PLAYING Pastor Joel Osteen On Using The Words ‘I Am’ To Change Your Life
Have you ever thought about how the words you say to yourself affect your life? Is your inner dialogue negative or positive, and how does it influence the way you view yourself and the world?
“A lot of people go around with this recording, ‘I am unlucky. I am unattractive. I am slow,’ and I believe we’re inviting that into our life,’” Pastor Joel Osteen, author of the book The Power of I Am: Two Words That Will Change Your Life Today tells Dr. Phil on Friday’s episode. “It is much better to turn it around: ‘I am blessed. I am strong. I am healthy. I am talented.’ If you have the wrong ‘I ams’ playing in your life, you’re going to miss your destiny. A lot of people are against themselves, and they don’t know it. It’s in their thoughts and how they talk.”

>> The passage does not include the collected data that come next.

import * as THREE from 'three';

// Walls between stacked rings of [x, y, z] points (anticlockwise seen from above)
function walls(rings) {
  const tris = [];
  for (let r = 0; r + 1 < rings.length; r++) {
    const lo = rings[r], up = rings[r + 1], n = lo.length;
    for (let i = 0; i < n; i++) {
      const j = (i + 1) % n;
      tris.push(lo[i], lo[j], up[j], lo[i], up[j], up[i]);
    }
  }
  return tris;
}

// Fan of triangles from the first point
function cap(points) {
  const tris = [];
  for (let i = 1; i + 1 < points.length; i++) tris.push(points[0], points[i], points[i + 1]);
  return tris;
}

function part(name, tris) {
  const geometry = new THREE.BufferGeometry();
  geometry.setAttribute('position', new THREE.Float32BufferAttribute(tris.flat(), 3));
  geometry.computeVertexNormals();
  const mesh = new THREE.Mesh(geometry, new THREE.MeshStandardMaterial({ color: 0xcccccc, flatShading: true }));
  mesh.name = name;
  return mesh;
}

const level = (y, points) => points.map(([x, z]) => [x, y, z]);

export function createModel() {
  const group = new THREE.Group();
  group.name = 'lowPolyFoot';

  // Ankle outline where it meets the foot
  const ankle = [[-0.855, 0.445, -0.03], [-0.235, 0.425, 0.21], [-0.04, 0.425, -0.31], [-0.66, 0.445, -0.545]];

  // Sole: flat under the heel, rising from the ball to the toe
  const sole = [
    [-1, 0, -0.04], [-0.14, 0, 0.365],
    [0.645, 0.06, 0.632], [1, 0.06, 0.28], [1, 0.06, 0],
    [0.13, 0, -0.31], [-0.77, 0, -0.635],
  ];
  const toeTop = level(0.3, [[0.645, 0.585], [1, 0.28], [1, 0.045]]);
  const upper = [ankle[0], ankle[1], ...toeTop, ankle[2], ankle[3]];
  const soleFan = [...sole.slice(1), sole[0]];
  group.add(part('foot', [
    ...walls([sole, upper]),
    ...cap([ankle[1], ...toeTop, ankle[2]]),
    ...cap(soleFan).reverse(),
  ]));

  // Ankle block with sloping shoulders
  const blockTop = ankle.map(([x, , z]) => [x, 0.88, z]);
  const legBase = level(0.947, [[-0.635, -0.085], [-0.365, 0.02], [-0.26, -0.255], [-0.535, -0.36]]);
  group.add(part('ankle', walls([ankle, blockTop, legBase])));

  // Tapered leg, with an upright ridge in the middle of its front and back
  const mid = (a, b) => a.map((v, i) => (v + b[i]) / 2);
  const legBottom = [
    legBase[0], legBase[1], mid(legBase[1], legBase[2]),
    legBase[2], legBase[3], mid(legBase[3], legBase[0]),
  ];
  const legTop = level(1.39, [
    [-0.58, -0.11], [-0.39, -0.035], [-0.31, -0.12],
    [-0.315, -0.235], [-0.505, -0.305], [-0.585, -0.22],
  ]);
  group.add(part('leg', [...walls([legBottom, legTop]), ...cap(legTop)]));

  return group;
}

Osteen says that people should get up in the morning and find three things to be grateful for. And, if they find themselves surrounded by negative people, they shouldn’t let them drag them down.
“A lot of times, you’ve got to rise above [negativity],” he says. “You’ve got to say, ‘I’m not going to sink down to that level. I’m not going to let somebody pull me down; I’m going to continue to rise higher.’”

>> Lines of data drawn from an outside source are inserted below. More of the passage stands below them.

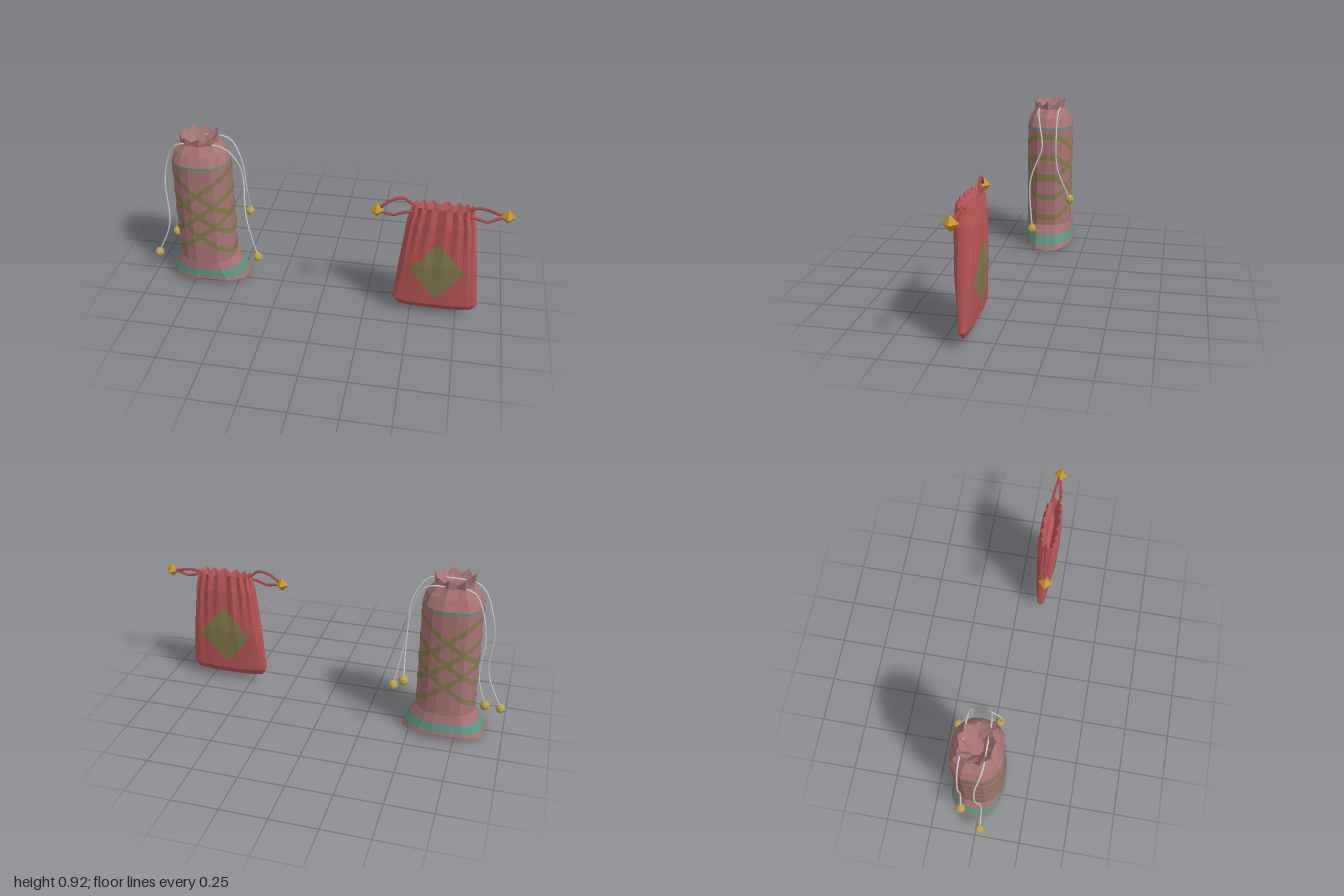
import * as THREE from 'three';

const V = (x, y, z) => new THREE.Vector3(x, y, z);
const mat = (color, flat = true) =>
  new THREE.MeshStandardMaterial({ color, flatShading: flat, side: THREE.DoubleSide });
const ROSE = mat(0xa87474), RED = mat(0xb85656), TEAL = mat(0x5f9482), OLIVE = mat(0x837a4c);
const BRASS = mat(0xb8a14e), GOLD = mat(0xc4942c), CORD = mat(0xcccccc, false), REDCORD = mat(0xa84a4e, false);

function mesh(name, geometry, material) {
  const m = new THREE.Mesh(geometry, material);
  m.name = name;
  return m;
}

// Skin rows of points, optionally wrapping around and closing both ends
function skin(rows, closed, capped) {
  const n = rows[0].length, pts = rows.flat(), idx = [];
  for (let j = 0; j < rows.length - 1; j++) {
    for (let i = 0; i < (closed ? n : n - 1); i++) {
      const a = j * n + i, b = j * n + (i + 1) % n;
      idx.push(a, a + n, b, b, a + n, b + n);
    }
  }
  if (capped) {
    [0, rows.length - 1].forEach((r) => {
      const c = pts.length, centre = V(0, 0, 0);
      rows[r].forEach((p) => centre.addScaledVector(p, 1 / n));
      pts.push(centre);
      for (let i = 0; i < n; i++) {
        const a = r * n + i, b = r * n + (i + 1) % n;
        if (r === 0) idx.push(c, a, b); else idx.push(c, b, a);
      }
    });
  }
  const g = new THREE.BufferGeometry().setFromPoints(pts);
  g.setIndex(idx);
  g.computeVertexNormals();
  return g;
}

// Squared-off oval coordinate
const pow = (t, e) => Math.sign(t) * Math.abs(t) ** e;

// Point on a lofted surface at fractional ring v and fractional side u
function onLoft(rings, v, u) {
  const n = rings[0].length, j = Math.min(Math.floor(v), rings.length - 2), i = Math.floor(u);
  const at = (r) => rings[r][i % n].clone().lerp(rings[r][(i + 1) % n], u - i);
  return at(j).lerp(at(j + 1), v - j);
}

function cord(name, points, radius, material) {
  const curve = new THREE.CatmullRomCurve3(points.map((p) => V(...p)), false, 'centripetal');
  return mesh(name, new THREE.TubeGeometry(curve, 20, radius, 6), material);
}

function tallBag() {
  const group = new THREE.Group();
  group.name = 'tallBag';
  const N = 18, CX = -0.682;
  // height, half width, half depth, centre z, pleat strength
  const levels = [
    [0.004, 0.165, 0.09, -0.025, 0], [0.05, 0.228, 0.15, -0.032, 0],
    [0.11, 0.185, 0.141, -0.026, 0], [0.16, 0.16, 0.135, -0.022, 0],
    [0.77, 0.157, 0.135, -0.022, 0], [0.825, 0.135, 0.112, -0.022, 0.03],
    [0.872, 0.094, 0.083, -0.022, 0.09], [0.908, 0.098, 0.086, -0.022, 0.07],
    [0.872, 0.07, 0.06, -0.022, 0.07], [0.83, 0.04, 0.035, -0.022, 0]];
  const rings = levels.map(([y, hx, hz, cz, pleat], r) => Array.from({ length: N }, (_, i) => {
    const a = (i / N) * Math.PI * 2, c = Math.cos(a), s = Math.sin(a), alt = i % 2 ? -1 : 1;
    const k = 1 + pleat * alt + 0.018 * Math.sin(i * 2.7 + (r > 4 ? 1 : 0));
    let h = y;
    if (r === 1) h -= 0.034 * c * c;
    if (r === 7) h += 0.014 * alt;
    return V(CX + pow(c, 0.85) * hx * k, h, cz + pow(s, 0.85) * hz * k);
  }));
  group.add(mesh('bagCloth', skin(rings, true, true), ROSE));

  // Painted bands lie just outside the cloth
  const steps = N * 4;
  const band = (name, low, high, material) => {
    const rows = [0, 0.25, 0.5, 0.75, 1].map((t) => Array.from({ length: steps }, (_, k) => {
      const u = k / 4, lo = low(u), p = onLoft(rings, lo + (high(u) - lo) * t, u);
      const out = V(p.x - CX, 0, (p.z + 0.022) * 1.2).normalize();
      return p.addScaledVector(out, 0.0025);
    }));
    group.add(mesh(name, skin(rows, true), material));
  };
  const bodyV = (y) => 3 + (y - 0.16) / 0.61;
  band('hemBand', () => 1.3, () => 1.98, TEAL);
  band('shoulderBand', () => bodyV(0.756), () => bodyV(0.77), TEAL);

  // Tilted hoops cross to form the lattice
  for (const slope of [-0.8, 0.8]) {
    for (const mid of [0.335, 0.465, 0.595]) {
      const y = (u) => mid + slope * (onLoft(rings, 3.5, u).x - CX);
      band('latticeBand', (u) => bodyV(y(u) - 0.017), (u) => bodyV(y(u) + 0.017), OLIVE);
    }
  }

  // Two drawstrings, each with two hanging ends
  const ends = [
    [[-0.68, 0.872, 0.03], [-0.56, 0.87, 0.03], [-0.52, 0.845, 0.022], [-0.47, 0.76, 0], [-0.452, 0.67, -0.012],
      [-0.43, 0.47, 0.055], [-0.38, 0.185, 0.035]],
    [[-0.68, 0.875, -0.09], [-0.56, 0.87, -0.09], [-0.52, 0.84, -0.09], [-0.475, 0.72, -0.09], [-0.462, 0.55, -0.1],
      [-0.466, 0.43, -0.145], [-0.472, 0.355, -0.177]],
    [[-0.68, 0.872, 0.03], [-0.78, 0.865, 0.03], [-0.83, 0.83, 0.02], [-0.872, 0.74, 0], [-0.9, 0.6, 0],
      [-0.89, 0.35, 0.024], [-0.974, 0.14, 0.026]],
    [[-0.68, 0.875, -0.09], [-0.78, 0.865, -0.09], [-0.815, 0.82, -0.092], [-0.845, 0.73, -0.092], [-0.862, 0.6, -0.092],
      [-0.85, 0.38, -0.092], [-0.895, 0.22, -0.09]]];
  for (const path of ends) {
    group.add(cord('drawstring', path, 0.0045, CORD));
    const bead = mesh('bead', new THREE.SphereGeometry(0.027, 8, 6), BRASS);
    bead.position.set(...path[path.length - 1]);
    group.add(bead);
  }
  return group;
}

function flatPouch() {
  const group = new THREE.Group();
  group.name = 'flatPouch';
  const N = 34, CX = 0.632, CZ = 0.137;
  // height, half width, half depth, pleat strength
  const levels = [
    [0.055, 0.2, 0.012, 0], [0.095, 0.23, 0.034, 0], [0.35, 0.204, 0.054, 0.02],
    [0.6, 0.176, 0.053, 0.11], [0.66, 0.162, 0.046, 0.17], [0.695, 0.158, 0.041, 0.17],
    [0.66, 0.145, 0.026, 0.17], [0.58, 0.13, 0.012, 0]];
  const rings = levels.map(([y, hx, hz, pleat], r) => Array.from({ length: N }, (_, i) => {
    const a = (i / N) * Math.PI * 2, c = Math.cos(a), s = Math.sin(a), alt = i % 2 ? -1 : 1;
    let h = y + (r < 2 ? 0.008 * c * c - 0.004 : 0);
    if (r === 5) h += 0.01 * alt;
    return V(CX + pow(c, 0.85) * hx, h,
      CZ + pow(s, 0.6) * hz * (1 + pleat * alt + 0.03 * Math.sin(i * 1.9)));
  }));
  group.add(mesh('pouchCloth', skin(rings, true, true), RED));

  // Depth of the cloth at x, y on the front (side 1) or back (side -1)
  const depth = (x, y, side) => {
    const v = y < 0.35 ? 1 + (y - 0.095) / 0.255 : 2 + (y - 0.35) / 0.25;
    const start = side > 0 ? 0 : N / 2;
    for (let i = start; i < start + N / 2; i++) {
      const p = onLoft(rings, v, i), q = onLoft(rings, v, i + 1);
      const t = (x - p.x) / (q.x - p.x);
      if (t >= 0 && t <= 1) return p.z + (q.z - p.z) * t;
    }
    return CZ;
  };
  for (const side of [1, -1]) {
    const rows = Array.from({ length: 25 }, (_, j) => {
      const t = j / 12 - 1, y = 0.32 + t * 0.183, w = 0.147 * (1 - Math.abs(t));
      return Array.from({ length: 25 }, (_, i) => {
        const x = 0.632 + side * w * (1 - i / 12);
        return V(x, y, depth(x, y, side) + side * 0.003);
      });
    });
    group.add(mesh(side > 0 ? 'frontDiamond' : 'backDiamond', skin(rows, false), OLIVE));
  }

  // Looped cords meeting at a faceted toggle on each side
  const loops = [
    [[0.5, 0.68, 0.13], [0.47, 0.7, 0.135], [0.43, 0.728, 0.14], [0.37, 0.712, 0.15], [0.3, 0.655, 0.16]],
    [[0.5, 0.665, 0.16], [0.45, 0.66, 0.163], [0.39, 0.64, 0.165], [0.35, 0.645, 0.165], [0.3, 0.655, 0.16]],
    [[0.77, 0.685, 0.125], [0.81, 0.698, 0.125], [0.86, 0.695, 0.128], [0.91, 0.682, 0.135], [0.957, 0.675, 0.14]],
    [[0.77, 0.665, 0.16], [0.82, 0.655, 0.162], [0.86, 0.645, 0.16], [0.91, 0.662, 0.15], [0.957, 0.675, 0.14]]];
  loops.forEach((path) => group.add(cord('pouchCord', path, 0.0075, REDCORD)));
  for (const p of [[0.3, 0.655, 0.16], [0.958, 0.675, 0.142]]) {
    const toggle = mesh('toggle', new THREE.OctahedronGeometry(0.04), GOLD);
    toggle.position.set(...p);
    group.add(toggle);
  }
  return group;
}

export function createModel() {
  const model = new THREE.Group();
  model.name = 'drawstringBags';
  model.add(tallBag(), flatPouch());
  return model;
}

Dr. Phil points out that people speak 100-125 words per minute but think at 10 times that. “We’ll think a negative thought 10 times more than we actually say it,” he says. “A critic might tell you, ‘You look bad,’ or, ‘You’re not smart.’ They might say it once; you might repeat it 1,000 times during the day.”
He suggest that people change their negative internal dialogue to positive dialogue, and they will see changes in their lives. “If you start saying those [positive] things 1,000 times throughout the day, they really accumulate. And, there’s a physiological component,” Dr. Phil says. “For every thought you have, there’s something physiological that goes along with it as well that starts to trigger things in your body.”
Osteen adds, “You’ve got to say, ‘I’m not going to use my energy to doubt, to worry. I’m going to use my energy to believe.’”